I wasn’t keen on this book. It’s written in a chatty, breathless tone, which was entertaining at first. But about a hundred pages in, the chattiness became almost senseless, irritating babbling. It would have been a better book had the narrator interspersed her story with some witty insights; but sadly, she’s not bright enough for that. Sally Jay has a few genuinely funny moments in this novel (the disastrous dinner with Teddy, Larry, the Comtessa, and cousin John comes to mind), but they come at the expense of the other, lesser characters, who become caricatures as portrayed by the narrator. In addition, the book is very, very dated; I imagine some of the things Sally Jay did were shocking fifty years ago, but they’re a little passé now.

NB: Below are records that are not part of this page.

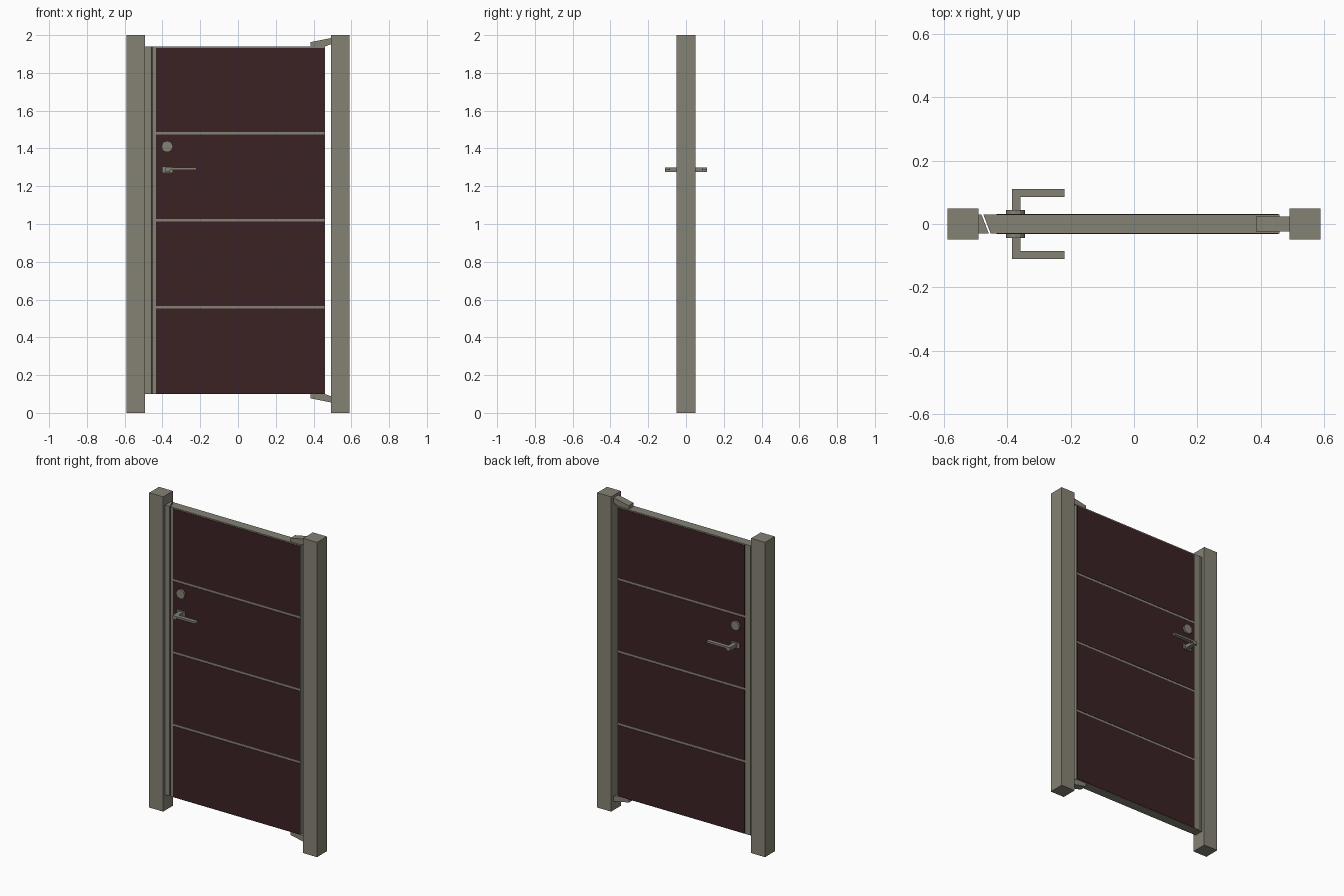
import bpy
import math

cube = bpy.data.objects.get("Cube")
if cube:
    bpy.data.objects.remove(cube, do_unlink=True)


def material(name, rgb):
    m = bpy.data.materials.new(name)
    m.use_nodes = True
    m.diffuse_color = (*rgb, 1)
    m.node_tree.nodes["Principled BSDF"].inputs["Base Color"].default_value = (*rgb, 1)
    return m


GREY = material("warm_grey_metal", (0.235, 0.225, 0.178))
BROWN = material("dark_brown_panel", (0.044, 0.016, 0.017))


def prism(name, outline, lo, hi, axis, mat):
    """Extrude an outline along axis 'z' (x, y points) or 'y' (x, z points)."""
    def place(p, h):
        return (p[0], p[1], h) if axis == "z" else (p[0], h, p[1])
    n = len(outline)
    verts = [place(p, h) for h in (lo, hi) for p in outline]
    faces = [tuple(range(n))[::-1], tuple(range(n, 2 * n))]
    faces += [(i, (i + 1) % n, (i + 1) % n + n, i + n) for i in range(n)]
    if axis == "y":
        faces = [f[::-1] for f in faces]
    mesh = bpy.data.meshes.new(name)
    mesh.from_pydata(verts, [], faces)
    mesh.materials.append(mat)
    obj = bpy.data.objects.new(name, mesh)
    bpy.context.collection.objects.link(obj)
    return obj


def box(name, x, y, z, mat=GREY):
    outline = [(x[0], y[0]), (x[1], y[0]), (x[1], y[1]), (x[0], y[1])]
    return prism(name, outline, z[0], z[1], "z", mat)


BOTTOM, TOP = 0.10, 1.94
HALF = 0.03

# Posts
box("right_post", (-0.59, -0.492), (-0.049, 0.049), (0, 2))
box("left_post", (0.492, 0.59), (-0.049, 0.049), (0, 2))

# Slanted jamb strip and the door leaf with its matching slanted edge
prism("jamb_strip", [(-0.492, -HALF), (-0.459, -HALF), (-0.482, HALF), (-0.492, HALF)],
      BOTTOM, TOP, "z", GREY)
prism("door_leaf", [(-0.453, -HALF), (0.46, -HALF), (0.46, HALF), (-0.476, HALF)],
      BOTTOM, TOP, "z", GREY)

# Four brown boards on each face, with grey strips showing between them
pitch = (TOP - BOTTOM) / 4
for face, side in (("front", -1), ("back", 1)):
    y = sorted((side * (HALF - 0.001), side * (HALF + 0.002)))
    for i in range(4):
        low = BOTTOM + i * pitch + (0.007 if i else 0.001)
        high = BOTTOM + (i + 1) * pitch - 0.007
        box(f"{face}_board_{i + 1}", (-0.434, 0.457), y, (low, high), BROWN)

# Tapered hinge arms, the lower one mirrored from the upper
arm = [(0.385, 1.94), (0.46, 1.94), (0.495, 1.953), (0.495, 1.985), (0.385, 1.963)]
prism("upper_hinge_arm", arm, -0.024, 0.024, "y", GREY)
prism("lower_hinge_arm", [(x, BOTTOM + TOP - z) for x, z in arm][::-1],
      -0.024, 0.024, "y", GREY)

# Lock discs and lever handles on both faces
disc = [(-0.375 + 0.03 * math.cos(a), 1.41 + 0.03 * math.sin(a))
        for a in (math.tau * i / 12 for i in range(12))]
for face, side in (("front", -1), ("back", 1)):
    def out(near, far):
        return sorted((side * near, side * far))
    prism(f"{face}_lock_disc", disc, *out(HALF, 0.044), "y", GREY)
    box(f"{face}_handle_plate", (-0.403, -0.345), out(HALF, 0.040), (1.27, 1.304))
    box(f"{face}_handle_stem", (-0.385, -0.359), out(0.038, 0.11), (1.276, 1.299))
    box(f"{face}_handle_lever", (-0.385, -0.22), out(0.085, 0.11), (1.287, 1.299))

Friday Finds

I feel it’s been a while since I last did Friday Finds. Here’s what I’ve added to my TBR list:

--The Children’s Book, by AS Byatt. Coming in May 2009 for the UK; October for the US (according to the publisher’s website). Historical fiction, set in the Edwardian era.

--Someone at a Distance, by Dorothy Whipple. Since I enjoyed The Priory, I added this one to my TBR list as well.

--Sarah Dunant has a new book coming out in August: Sacred Hearts. Set in 16th century Venice.

Review: The Priory, by Dorothy Whipple

The Priory is the story of the Marwood family: the Major, willing to spend profligately on his cricket fortnights, but reluctant to spend money on electric lighting; Christine and Penelope, his two grown daughters, thrust from the nursery once their father marries a much younger woman; and Anthea, the Major’s second wife, who immerses herself in her own world once her children are born.

The other part of the novel’s story concerns the servants: the indomitable Nurse Pye; Thompson, cricketer and womanizer; Betty; and Bertha. All live in Saunby Priory, a former priory turned country mansion.

Not a lot “happens” in this novel; most of the action centers around emotion. It’s all about subtlety here. The novel’s description on Amazon compares Whipple with Jane Austen; but really, I think she’s more like Barbara Pym in the way that she treats her characters, exposing people’s strength and weaknesses unashamedly. According to the note at the back of the book, The Priory was based on real peopl…